[Given records]:
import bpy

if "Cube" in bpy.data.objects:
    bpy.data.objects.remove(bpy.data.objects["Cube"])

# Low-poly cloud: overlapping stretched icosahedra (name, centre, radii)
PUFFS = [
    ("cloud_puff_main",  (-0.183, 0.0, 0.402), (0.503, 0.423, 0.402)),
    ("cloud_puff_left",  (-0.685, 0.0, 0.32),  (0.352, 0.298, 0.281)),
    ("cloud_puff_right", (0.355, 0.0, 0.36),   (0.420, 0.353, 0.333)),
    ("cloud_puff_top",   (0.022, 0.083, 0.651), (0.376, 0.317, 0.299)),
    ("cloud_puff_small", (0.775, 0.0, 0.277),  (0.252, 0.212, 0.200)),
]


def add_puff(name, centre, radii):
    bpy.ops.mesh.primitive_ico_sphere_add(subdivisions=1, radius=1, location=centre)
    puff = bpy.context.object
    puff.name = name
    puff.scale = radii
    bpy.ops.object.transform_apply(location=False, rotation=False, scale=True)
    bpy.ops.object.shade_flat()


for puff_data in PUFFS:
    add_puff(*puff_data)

[Work request]:
Wherever a line holds the word "centre", copy that line out of the entries above.

[Completed task]:
# Low-poly cloud: overlapping stretched icosahedra (name, centre, radii)
def add_puff(name, centre, radii):
    bpy.ops.mesh.primitive_ico_sphere_add(subdivisions=1, radius=1, location=centre)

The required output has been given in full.